◆ **EXERCISE DETAILS**: Within the entries below, every line containing "points" is to be copied.

◆ **EXERCISE INPUTS**:

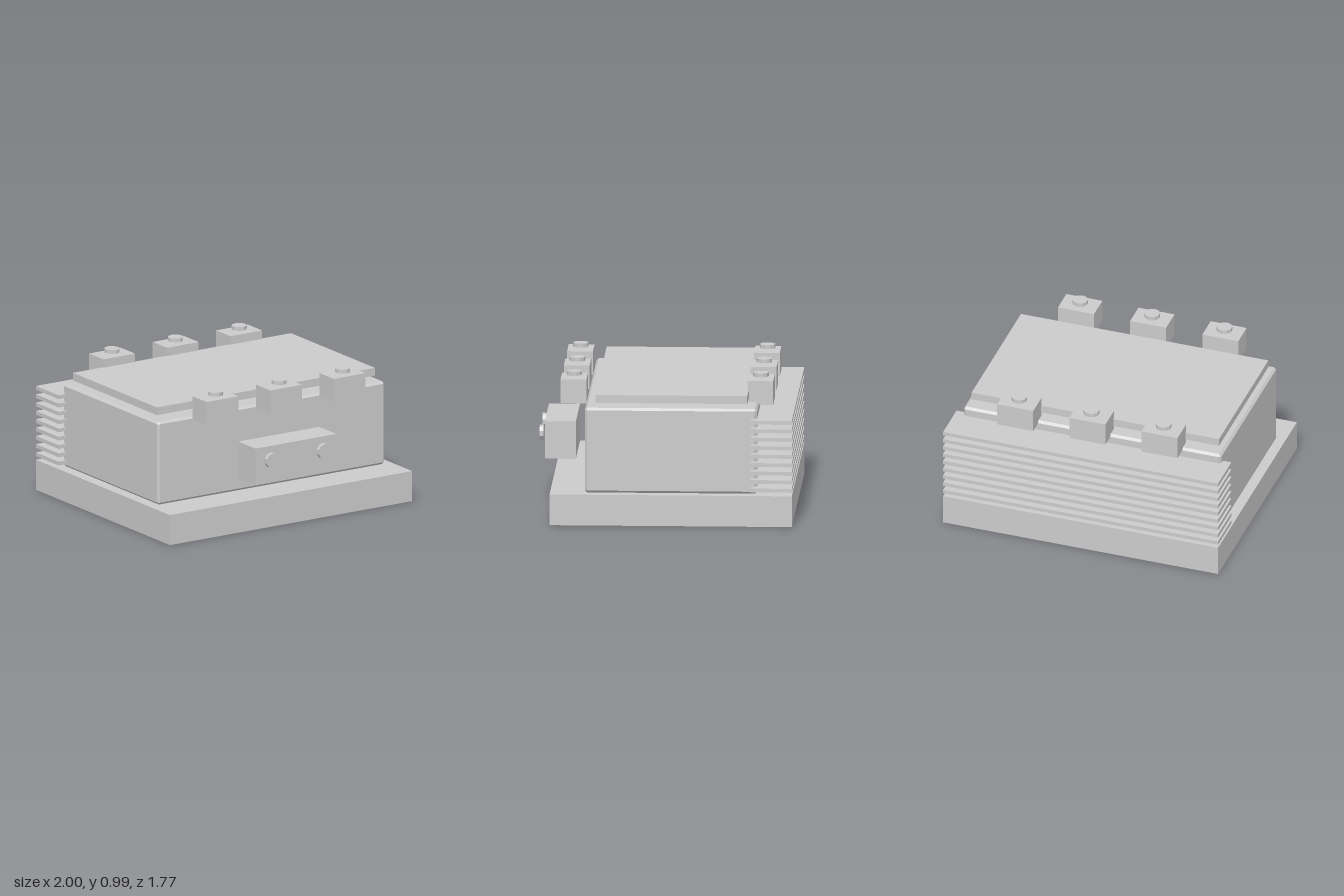
import * as THREE from 'three';
import { ConvexGeometry } from 'three/addons/geometries/ConvexGeometry.js';

export function createModel() {
  const model = new THREE.Group();
  model.name = 'batteryBox';
  const grey = new THREE.MeshStandardMaterial({ color: 0xcccccc });
  grey.name = 'lightGrey';

  const add = (name, geometry, x, y, z) => {
    const mesh = new THREE.Mesh(geometry, grey);
    mesh.name = name;
    mesh.position.set(x, y, z);
    model.add(mesh);
    return mesh;
  };

  // Box given by its centre x, width and its y and z ranges
  const box = (name, x, w, y0, y1, z0, z1) =>
    add(name, new THREE.BoxGeometry(w, y1 - y0, z1 - z0), x, (y0 + y1) / 2, (z0 + z1) / 2);

  // Box with every edge cut by a single flat chamfer
  const chamferedBox = (w, h, d, c) => {
    const points = [];
    for (const sx of [-1, 1]) for (const sy of [-1, 1]) for (const sz of [-1, 1]) {
      for (let axis = 0; axis < 3; axis++) {
        const p = [w / 2, h / 2, d / 2].map((v, i) => (i === axis ? v : v - c));
        points.push(new THREE.Vector3(p[0] * sx, p[1] * sy, p[2] * sz));
      }
    }
    return new ConvexGeometry(points);
  };

  const boltGeometry = new THREE.CylinderGeometry(0.054, 0.054, 0.027, 10).toNonIndexed();
  boltGeometry.computeVertexNormals();

  // Base slab, main housing and raised lid
  box('base', 0, 2, 0, 0.215, -0.884, 0.785);
  add('housing', chamferedBox(1.875, 0.593, 1.186, 0.016), 0, 0.5135, -0.049);
  box('lid', 0, 1.8, 0.84, 0.895, -0.573, 0.473);

  // Cooling fins at the back
  for (let i = 0; i < 9; i++) {
    const y = 0.254 + i * 0.0594;
    box('coolingFin', 0, 2, y - 0.0135, y + 0.0135, -0.884, -0.6);
  }

  // Terminal blocks with bolts along the front and back top edges
  for (const x of [-0.525, 0, 0.525]) {
    for (const z of [0.635, -0.652]) {
      box('terminalBlock', x, 0.262, 0.79, 0.955, z - 0.089, z + 0.089);
      add('terminalBolt', boltGeometry, x, 0.98, z);
    }
  }

  // Front connector with two bolts
  box('frontConnector', 0, 0.668, 0.34, 0.6, 0.632, 0.846);
  for (const x of [-0.214, 0.214]) {
    add('connectorBolt', boltGeometry, x, 0.503, 0.871).rotation.x = Math.PI / 2;
  }

  return model;
}
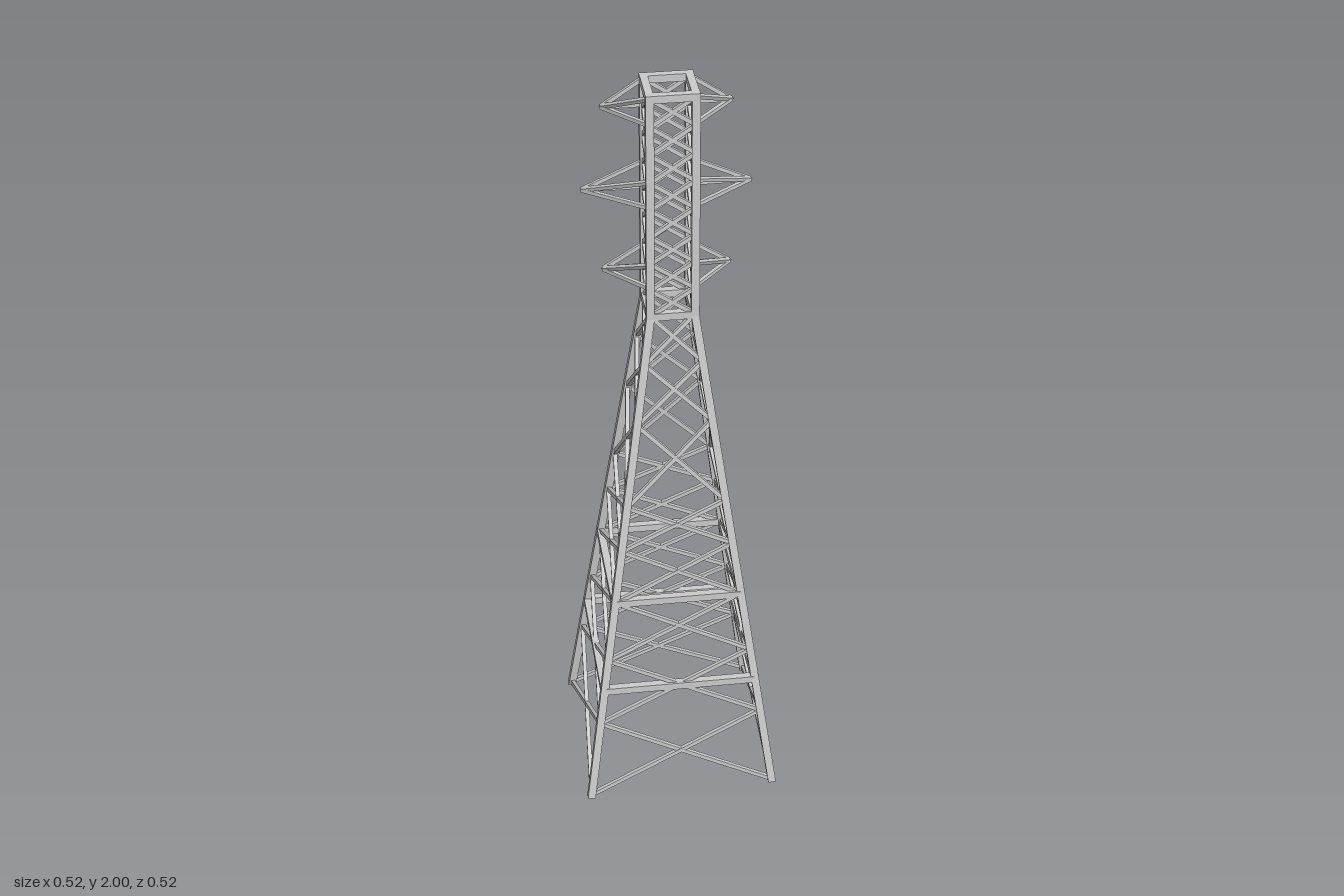
import * as THREE from 'three';

const material = new THREE.MeshStandardMaterial({ color: 0xcccccc, flatShading: true });
const V = (x, y, z) => new THREE.Vector3(x, y, z);

const WAIST = 1.39, TOP = 1.99, COLUMN = 0.056, BASE = 0.248;
const LEG = 0.0205, BRACE = 0.011, ARM = 0.01;

// distance of the leg centre lines from the axis at height y
const spread = (y) => (y >= WAIST ? COLUMN : BASE + (COLUMN - BASE) * (y / WAIST));

// square bar from a to b, with one side kept facing the given direction
function bar(name, a, b, size, facing = V(0, 0, 1)) {
  const dir = b.clone().sub(a);
  const length = dir.length();
  dir.normalize();
  const z = facing.clone().addScaledVector(dir, -facing.dot(dir)).normalize();
  const x = new THREE.Vector3().crossVectors(dir, z);
  const mesh = new THREE.Mesh(new THREE.BoxGeometry(size, length, size), material);
  mesh.name = name;
  mesh.quaternion.setFromRotationMatrix(new THREE.Matrix4().makeBasis(x, dir, z));
  mesh.position.copy(a).add(b).multiplyScalar(0.5);
  return mesh;
}

// one side of the tower: a leg, its cross bracing and its horizontal beams
function createSide() {
  const side = new THREE.Group();
  const corner = (s, y) => V(s * spread(y), y, spread(y));

  side.add(bar('lowerLeg', corner(1, 0.003), corner(1, WAIST), LEG));
  side.add(bar('columnLeg', corner(1, WAIST - 0.005), corner(1, TOP), LEG));

  // cross braces: uneven panels on the taper, eight equal panels on the column
  const levels = [0.01, 0.23, 0.42, 0.59, 0.74, 0.865, 1.095, 1.26, WAIST];
  for (let i = 1; i <= 8; i++) levels.push(WAIST + (i * (TOP - WAIST)) / 8);
  for (let i = 0; i < levels.length - 1; i++) {
    for (const s of [-1, 1]) {
      side.add(bar('crossBrace', corner(s, levels[i]), corner(-s, levels[i + 1]), BRACE));
    }
  }

  // horizontal beams
  for (const y of [0.33, 0.59, WAIST, TOP]) {
    const reach = spread(y) + (y === TOP ? LEG / 2 : 0);
    side.add(bar('horizontalBeam', V(-reach, y, spread(y)), V(reach, y, spread(y)), LEG * 0.97));
  }
  return side;
}

// pointed arm: two lower and two upper struts meeting at a tip on the rear plane
function createArm(s, y, reach, rise) {
  const arm = new THREE.Group();
  const tip = V(s * reach, y, -COLUMN - 0.002);
  for (const z of [-COLUMN - 0.002, COLUMN + 0.002]) {
    arm.add(bar('lowerStrut', V(s * COLUMN, y, z), tip, ARM));
    arm.add(bar('upperStrut', V(s * COLUMN, y + rise, z), tip, ARM));
  }
  return arm;
}

export function createModel() {
  const tower = new THREE.Group();
  tower.name = 'latticeTower';

  ['frontSide', 'leftSide', 'backSide', 'rightSide'].forEach((name, i) => {
    const side = createSide();
    side.name = name;
    side.rotation.y = (i * Math.PI) / 2;
    tower.add(side);
  });

  // three tiers of arms, the middle one longest
  const tiers = [['lowerArm', 1.47, 0.16, 0.065], ['middleArm', 1.697, 0.21, 0.07], ['upperArm', 1.92, 0.16, 0.07]];
  for (const [name, y, reach, rise] of tiers) {
    for (const s of [-1, 1]) {
      const arm = createArm(s, y, reach, rise);
      arm.name = name + (s > 0 ? 'Left' : 'Right');
      tower.add(arm);
    }
  }
  return tower;
}
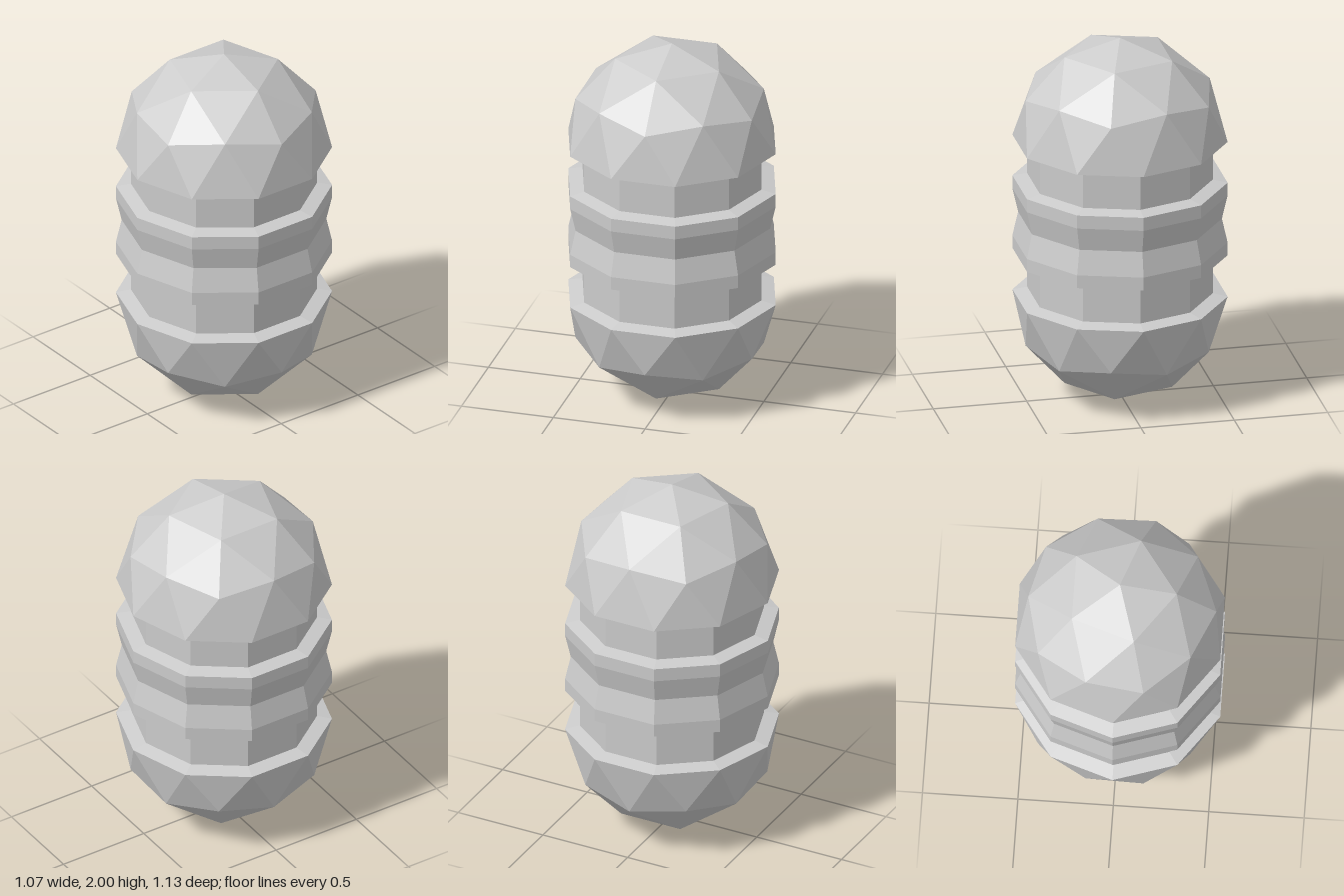
import * as THREE from 'three';

const R = 0.565;      // outer radius (corner of the ten-sided outline)
const NECK = 0.487;   // radius of the recessed necks
const WAIST = 0.535;  // radius at the pinch of the middle belt

const material = new THREE.MeshStandardMaterial({
  color: 0xcccccc, flatShading: true, side: THREE.DoubleSide,
});

// Half of a once-subdivided icosphere, pole up, equator at y = 0
function domeGeometry() {
  const point = (lat, deg) => {
    const a = THREE.MathUtils.degToRad(deg), l = THREE.MathUtils.degToRad(lat);
    return [R * Math.cos(l) * Math.cos(a), R * Math.sin(l), -R * Math.cos(l) * Math.sin(a)];
  };
  const positions = [];
  const tri = (...corners) => corners.forEach((c) => positions.push(...c));
  for (let k = 0; k < 5; k++) {
    const d = 72 * k;
    const pole = [0, R, 0];
    const a = point(58.28, d), aNext = point(58.28, d + 72);
    const b = point(26.57, d);
    const m = point(31.72, d + 36), mPrev = point(31.72, d - 36);
    const e0 = point(0, d - 18), e1 = point(0, d + 18), e2 = point(0, d + 54);
    const bNext = point(26.57, d + 72);
    tri(pole, a, aNext);
    tri(a, m, aNext);
    tri(a, b, m);
    tri(a, mPrev, b);
    tri(b, e0, e1);
    tri(b, e1, m);
    tri(m, e1, e2);
    tri(m, e2, bNext);
  }
  const geometry = new THREE.BufferGeometry();
  geometry.setAttribute('position', new THREE.Float32BufferAttribute(positions, 3));
  geometry.computeVertexNormals();
  return geometry;
}

// Ten-sided ring from a bottom-to-top profile of [radius, y]
function ring(name, profile) {
  const points = profile.map(([r, y]) => new THREE.Vector2(r, y));
  const geometry = new THREE.LatheGeometry(points, 10).toNonIndexed();
  geometry.computeVertexNormals();
  const mesh = new THREE.Mesh(geometry, material);
  mesh.name = name;
  return mesh;
}

export function createModel() {
  const group = new THREE.Group();
  group.name = 'capsule';

  // Faceted end caps; the lower one is the upper one turned over
  const dome = domeGeometry();
  const topDome = new THREE.Mesh(dome, material);
  topDome.name = 'topDome';
  topDome.position.y = 2 - R;
  const bottomDome = new THREE.Mesh(dome.clone().rotateX(Math.PI), material);
  bottomDome.name = 'bottomDome';
  bottomDome.position.y = R;
  group.add(topDome, bottomDome);

  // Recessed necks and the sloping rims that join them to the domes
  group.add(
    ring('bottomRim', [[R, R], [NECK, 0.582]]),
    ring('bottomNeck', [[NECK, 0.582], [NECK, 0.785]]),
    ring('topNeck', [[NECK, 1.221], [NECK, 1.42]]),
    ring('topRim', [[NECK, 1.42], [R, 2 - R]]),
  );

  // Middle belt with a pinched waist
  group.add(ring('middleBelt', [
    [NECK, 0.785], [R, 0.798], [R, 0.87], [WAIST, 1.003],
    [R, 1.133], [R, 1.206], [NECK, 1.221],
  ]));

  return group;
}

◆ **THE ANSWER**:
    const points = [];
        points.push(new THREE.Vector3(p[0] * sx, p[1] * sy, p[2] * sz));
    return new ConvexGeometry(points);
  const points = profile.map(([r, y]) => new THREE.Vector2(r, y));
  const geometry = new THREE.LatheGeometry(points, 10).toNonIndexed();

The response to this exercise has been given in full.